Sparks put in two seasons on Hulu in King’s Castle Rock and did a couple of audiobook readings of his stories (one of which, Billy Summers, was recorded “during a quarantine in Canada”) .

“For a lot of people, Grey House felt like something that we had never really done before,” Sparks remembers. “I guess the closest thing that I ever had to it was the Tracy Letts play, Bug.” 

For that, Sparks met Michael Shannon when he replaced Shannon in the show. A friendship between the two actors was formed, and they have since collaborated on five film projects (Mud, The Night of, The Missing Person, Waco, Midnight Special), two plays, and, for television, Boardwalk Empire

In the latter, Sparks has received considerable acclaim playing gangster Mickey Doyle, who, avers the actor, is based on a real person—one Nicky Duffy, a gangster in Philadelphia. “A lot of the hijinks that I got into on the series were based on events that Duffy managed to pull off.”Currently, Sparks and Shannon are together again in a film marking Shannon’s movie-directing debut, Eric Larue, which is to go into national release after it premieres at the Tribeca Film Festival on June 10th. “It takes place in a small town that has suffered a school shooting. This is kinda the aftermath of that. The town is trying to heal, and I play a local minister.” 

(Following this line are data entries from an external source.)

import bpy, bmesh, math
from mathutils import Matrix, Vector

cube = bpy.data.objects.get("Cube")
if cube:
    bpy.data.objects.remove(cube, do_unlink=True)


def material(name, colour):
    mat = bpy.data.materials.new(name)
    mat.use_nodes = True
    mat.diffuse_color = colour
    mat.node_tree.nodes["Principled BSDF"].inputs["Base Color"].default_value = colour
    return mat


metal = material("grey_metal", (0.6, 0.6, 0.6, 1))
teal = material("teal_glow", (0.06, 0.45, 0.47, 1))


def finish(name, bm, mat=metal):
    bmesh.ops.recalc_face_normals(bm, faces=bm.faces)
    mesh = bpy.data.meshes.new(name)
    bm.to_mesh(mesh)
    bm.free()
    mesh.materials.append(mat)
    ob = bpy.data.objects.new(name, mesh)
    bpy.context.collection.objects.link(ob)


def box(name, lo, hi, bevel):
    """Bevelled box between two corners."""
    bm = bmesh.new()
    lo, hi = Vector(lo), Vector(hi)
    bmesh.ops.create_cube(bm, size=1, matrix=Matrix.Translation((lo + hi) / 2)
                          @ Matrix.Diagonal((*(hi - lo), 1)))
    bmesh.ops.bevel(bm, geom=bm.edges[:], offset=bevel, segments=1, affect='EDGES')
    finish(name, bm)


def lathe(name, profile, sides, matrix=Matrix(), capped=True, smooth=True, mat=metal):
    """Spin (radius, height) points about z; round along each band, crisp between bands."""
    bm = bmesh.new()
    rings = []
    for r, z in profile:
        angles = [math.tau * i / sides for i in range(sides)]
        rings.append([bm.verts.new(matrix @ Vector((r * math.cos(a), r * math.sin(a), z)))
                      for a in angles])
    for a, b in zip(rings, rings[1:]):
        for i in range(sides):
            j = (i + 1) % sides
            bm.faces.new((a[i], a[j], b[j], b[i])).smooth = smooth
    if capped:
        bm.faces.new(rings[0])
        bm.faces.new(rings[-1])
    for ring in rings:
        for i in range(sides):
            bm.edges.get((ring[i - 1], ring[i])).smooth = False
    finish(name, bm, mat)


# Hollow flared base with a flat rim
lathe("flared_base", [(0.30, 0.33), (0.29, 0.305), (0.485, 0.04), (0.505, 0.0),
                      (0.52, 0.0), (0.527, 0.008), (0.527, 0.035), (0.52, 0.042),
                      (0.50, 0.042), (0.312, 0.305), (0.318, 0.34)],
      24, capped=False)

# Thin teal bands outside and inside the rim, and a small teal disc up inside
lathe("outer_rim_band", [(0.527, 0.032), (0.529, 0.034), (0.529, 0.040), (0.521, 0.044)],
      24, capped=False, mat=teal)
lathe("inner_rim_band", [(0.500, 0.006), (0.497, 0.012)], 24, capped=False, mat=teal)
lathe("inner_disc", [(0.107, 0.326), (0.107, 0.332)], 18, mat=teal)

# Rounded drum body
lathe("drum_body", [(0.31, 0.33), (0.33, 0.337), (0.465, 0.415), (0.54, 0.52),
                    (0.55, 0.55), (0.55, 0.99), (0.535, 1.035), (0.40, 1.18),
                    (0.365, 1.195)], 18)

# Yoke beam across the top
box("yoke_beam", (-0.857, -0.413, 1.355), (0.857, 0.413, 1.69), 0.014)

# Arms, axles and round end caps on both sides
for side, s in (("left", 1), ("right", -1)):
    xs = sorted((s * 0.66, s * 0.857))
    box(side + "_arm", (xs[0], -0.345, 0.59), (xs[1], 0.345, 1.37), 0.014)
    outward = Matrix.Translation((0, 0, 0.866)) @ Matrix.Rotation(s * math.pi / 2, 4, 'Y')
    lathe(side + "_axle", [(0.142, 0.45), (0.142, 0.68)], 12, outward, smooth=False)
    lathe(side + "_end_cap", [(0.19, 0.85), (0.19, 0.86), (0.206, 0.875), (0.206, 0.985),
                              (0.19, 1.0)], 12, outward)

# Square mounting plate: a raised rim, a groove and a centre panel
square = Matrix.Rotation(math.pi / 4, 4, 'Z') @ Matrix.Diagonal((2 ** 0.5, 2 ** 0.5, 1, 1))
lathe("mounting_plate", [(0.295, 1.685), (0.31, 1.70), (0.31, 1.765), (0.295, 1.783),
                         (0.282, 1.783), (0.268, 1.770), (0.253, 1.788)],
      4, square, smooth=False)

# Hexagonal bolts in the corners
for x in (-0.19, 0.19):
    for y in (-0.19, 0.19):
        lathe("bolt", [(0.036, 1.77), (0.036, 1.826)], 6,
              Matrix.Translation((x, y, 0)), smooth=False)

Eric Larue is not Sparks’ first ministerial time at the rodeo. He shaved six years ago and went to London to play Reverend Billy Graham in The Crown series. “That was quite an experience,” he remembers. “Initially, I didn’t know that much about him, but, when I started to find out stuff about him, I realized that he was a pretty interesting and complicated guy—and fun to play.”

Because Sparks’ pursuit of good roles is practically global, it’s easy to forget he’s been a New York resident for 30 years, never far from Broadway or Off-Broadway. Grey House happens to be his first time back on stage since he did Edward Albee’s At Home at the Zoo with Robert Sean Leonard and Katie Finneran five years ago. He’ll be the first to tell you, “It’s great to be back. My heart is really in theater. I prefer it to everything else. If I could just do theater, I would.” 

 

Paul Sparks On Bringing a Scary Rarity To Broadway With the Horror of ‘Grey House’